**Dataset entries:**

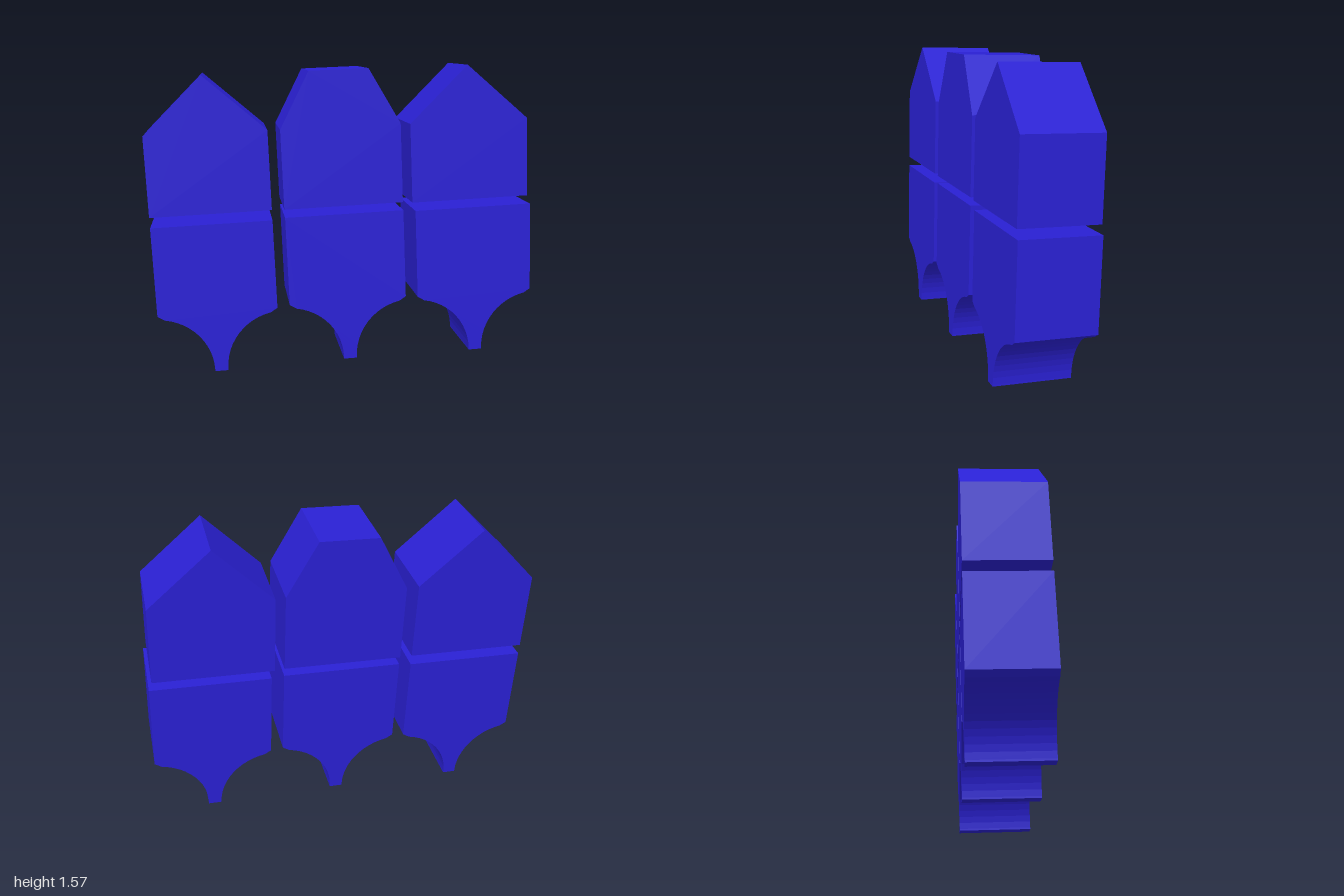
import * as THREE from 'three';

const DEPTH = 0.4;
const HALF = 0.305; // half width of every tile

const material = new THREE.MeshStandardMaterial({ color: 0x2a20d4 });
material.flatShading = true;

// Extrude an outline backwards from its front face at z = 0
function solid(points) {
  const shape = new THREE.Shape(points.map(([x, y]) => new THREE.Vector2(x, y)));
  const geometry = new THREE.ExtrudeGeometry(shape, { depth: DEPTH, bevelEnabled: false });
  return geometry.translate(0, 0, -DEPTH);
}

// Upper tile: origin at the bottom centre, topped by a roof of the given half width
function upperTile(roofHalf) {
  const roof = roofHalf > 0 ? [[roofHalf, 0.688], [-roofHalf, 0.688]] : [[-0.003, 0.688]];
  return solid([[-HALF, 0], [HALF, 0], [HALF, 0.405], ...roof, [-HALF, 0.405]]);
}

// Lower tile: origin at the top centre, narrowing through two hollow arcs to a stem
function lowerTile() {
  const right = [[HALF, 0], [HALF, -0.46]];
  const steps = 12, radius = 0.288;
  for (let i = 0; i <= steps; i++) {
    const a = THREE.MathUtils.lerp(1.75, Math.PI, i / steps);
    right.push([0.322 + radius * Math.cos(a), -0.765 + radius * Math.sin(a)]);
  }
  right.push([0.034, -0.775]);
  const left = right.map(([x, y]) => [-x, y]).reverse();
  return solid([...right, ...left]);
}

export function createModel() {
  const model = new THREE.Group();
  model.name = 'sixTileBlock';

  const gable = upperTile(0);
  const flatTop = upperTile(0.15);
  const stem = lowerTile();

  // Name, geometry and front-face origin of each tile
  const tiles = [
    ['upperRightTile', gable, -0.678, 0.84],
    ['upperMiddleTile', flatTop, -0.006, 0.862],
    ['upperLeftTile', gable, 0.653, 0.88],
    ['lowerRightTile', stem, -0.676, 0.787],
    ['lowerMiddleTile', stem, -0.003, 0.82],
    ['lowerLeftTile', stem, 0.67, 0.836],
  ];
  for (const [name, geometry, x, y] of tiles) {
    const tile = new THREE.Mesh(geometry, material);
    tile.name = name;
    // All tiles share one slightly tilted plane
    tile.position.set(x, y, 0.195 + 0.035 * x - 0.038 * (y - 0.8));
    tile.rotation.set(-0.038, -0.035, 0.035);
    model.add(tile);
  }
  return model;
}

...

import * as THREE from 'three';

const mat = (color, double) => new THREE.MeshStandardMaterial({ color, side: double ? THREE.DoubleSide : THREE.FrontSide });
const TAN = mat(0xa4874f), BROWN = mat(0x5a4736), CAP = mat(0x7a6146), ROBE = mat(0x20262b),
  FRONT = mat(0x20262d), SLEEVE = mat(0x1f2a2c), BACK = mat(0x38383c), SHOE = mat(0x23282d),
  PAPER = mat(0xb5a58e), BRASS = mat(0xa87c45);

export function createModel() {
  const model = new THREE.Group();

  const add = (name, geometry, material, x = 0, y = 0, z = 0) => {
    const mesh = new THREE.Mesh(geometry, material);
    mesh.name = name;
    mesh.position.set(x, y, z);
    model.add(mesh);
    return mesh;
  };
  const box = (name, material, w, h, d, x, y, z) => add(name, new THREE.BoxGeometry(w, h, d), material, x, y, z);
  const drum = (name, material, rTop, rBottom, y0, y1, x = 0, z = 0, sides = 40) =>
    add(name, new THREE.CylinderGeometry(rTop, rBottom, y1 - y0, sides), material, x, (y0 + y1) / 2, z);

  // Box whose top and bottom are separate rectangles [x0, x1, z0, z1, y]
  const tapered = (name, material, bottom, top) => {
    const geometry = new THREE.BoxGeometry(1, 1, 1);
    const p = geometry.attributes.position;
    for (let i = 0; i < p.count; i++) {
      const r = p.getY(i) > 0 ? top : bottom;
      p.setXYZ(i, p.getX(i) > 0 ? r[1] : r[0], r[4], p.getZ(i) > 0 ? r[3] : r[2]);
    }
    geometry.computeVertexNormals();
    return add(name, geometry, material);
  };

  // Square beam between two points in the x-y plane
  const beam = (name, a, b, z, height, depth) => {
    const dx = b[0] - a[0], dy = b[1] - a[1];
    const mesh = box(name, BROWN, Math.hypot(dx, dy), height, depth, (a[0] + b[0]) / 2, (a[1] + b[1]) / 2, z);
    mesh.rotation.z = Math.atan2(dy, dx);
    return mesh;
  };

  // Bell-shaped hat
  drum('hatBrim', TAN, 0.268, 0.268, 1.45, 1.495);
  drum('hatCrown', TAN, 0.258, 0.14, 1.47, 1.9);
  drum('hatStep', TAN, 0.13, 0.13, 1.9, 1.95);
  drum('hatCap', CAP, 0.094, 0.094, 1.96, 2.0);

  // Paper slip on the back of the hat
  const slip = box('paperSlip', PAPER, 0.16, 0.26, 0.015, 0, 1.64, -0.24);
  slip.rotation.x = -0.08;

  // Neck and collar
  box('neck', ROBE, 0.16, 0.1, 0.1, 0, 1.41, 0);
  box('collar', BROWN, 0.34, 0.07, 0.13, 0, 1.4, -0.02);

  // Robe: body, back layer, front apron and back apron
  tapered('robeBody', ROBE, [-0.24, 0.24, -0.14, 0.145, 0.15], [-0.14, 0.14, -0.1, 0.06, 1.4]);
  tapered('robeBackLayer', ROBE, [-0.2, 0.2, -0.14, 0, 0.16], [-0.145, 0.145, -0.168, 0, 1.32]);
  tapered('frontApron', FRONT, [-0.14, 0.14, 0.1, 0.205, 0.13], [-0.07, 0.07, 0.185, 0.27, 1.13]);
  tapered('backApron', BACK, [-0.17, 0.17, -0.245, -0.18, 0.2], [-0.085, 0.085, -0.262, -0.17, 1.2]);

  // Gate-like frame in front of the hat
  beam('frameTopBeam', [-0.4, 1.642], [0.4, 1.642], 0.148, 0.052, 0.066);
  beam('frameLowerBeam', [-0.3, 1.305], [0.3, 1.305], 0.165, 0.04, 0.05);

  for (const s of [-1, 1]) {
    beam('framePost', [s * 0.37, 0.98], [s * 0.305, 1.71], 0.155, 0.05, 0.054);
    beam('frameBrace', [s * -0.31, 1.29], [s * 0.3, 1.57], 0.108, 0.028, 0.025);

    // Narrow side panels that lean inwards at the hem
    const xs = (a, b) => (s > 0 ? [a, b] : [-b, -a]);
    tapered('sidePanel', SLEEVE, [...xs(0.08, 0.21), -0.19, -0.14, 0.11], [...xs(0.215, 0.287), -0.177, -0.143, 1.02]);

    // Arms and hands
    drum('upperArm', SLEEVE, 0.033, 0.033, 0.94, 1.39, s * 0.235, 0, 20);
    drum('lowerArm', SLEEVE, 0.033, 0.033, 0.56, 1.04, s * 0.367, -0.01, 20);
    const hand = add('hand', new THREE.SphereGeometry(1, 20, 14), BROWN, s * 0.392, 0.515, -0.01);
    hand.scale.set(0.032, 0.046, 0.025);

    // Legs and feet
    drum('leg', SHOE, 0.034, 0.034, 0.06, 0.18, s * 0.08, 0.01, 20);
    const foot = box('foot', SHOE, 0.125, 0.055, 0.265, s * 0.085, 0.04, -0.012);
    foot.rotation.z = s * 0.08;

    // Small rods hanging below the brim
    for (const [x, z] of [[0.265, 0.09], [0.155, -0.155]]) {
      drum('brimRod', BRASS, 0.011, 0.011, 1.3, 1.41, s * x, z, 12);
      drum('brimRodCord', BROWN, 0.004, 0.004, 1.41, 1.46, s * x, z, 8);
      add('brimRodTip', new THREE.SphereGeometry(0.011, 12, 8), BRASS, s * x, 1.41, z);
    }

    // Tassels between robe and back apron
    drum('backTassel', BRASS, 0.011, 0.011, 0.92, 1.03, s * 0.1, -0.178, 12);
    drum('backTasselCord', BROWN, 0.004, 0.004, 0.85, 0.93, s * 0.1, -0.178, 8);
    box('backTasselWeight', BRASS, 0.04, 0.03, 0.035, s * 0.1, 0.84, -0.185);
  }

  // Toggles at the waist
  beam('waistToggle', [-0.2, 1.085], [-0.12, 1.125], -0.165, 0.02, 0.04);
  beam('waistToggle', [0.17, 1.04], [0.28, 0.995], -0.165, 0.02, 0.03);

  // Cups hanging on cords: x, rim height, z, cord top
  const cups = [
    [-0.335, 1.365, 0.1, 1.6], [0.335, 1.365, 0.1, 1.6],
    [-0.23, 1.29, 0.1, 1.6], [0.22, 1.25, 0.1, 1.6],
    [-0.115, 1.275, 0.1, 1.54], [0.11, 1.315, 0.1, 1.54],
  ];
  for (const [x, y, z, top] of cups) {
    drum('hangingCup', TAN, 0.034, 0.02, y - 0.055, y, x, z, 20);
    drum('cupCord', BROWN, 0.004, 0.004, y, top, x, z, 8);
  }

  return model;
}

**Your goal:** Copy word for word the stretch of entries above from the line that has "const drum = (name, material, rTop, rBottom, y0, y1, x" through the line that has "const p = geometry.attributes.position;", both ends included, and nothing outside it.

**Output:**
  const drum = (name, material, rTop, rBottom, y0, y1, x = 0, z = 0, sides = 40) =>
    add(name, new THREE.CylinderGeometry(rTop, rBottom, y1 - y0, sides), material, x, (y0 + y1) / 2, z);

  // Box whose top and bottom are separate rectangles [x0, x1, z0, z1, y]
  const tapered = (name, material, bottom, top) => {
    const geometry = new THREE.BoxGeometry(1, 1, 1);
    const p = geometry.attributes.position;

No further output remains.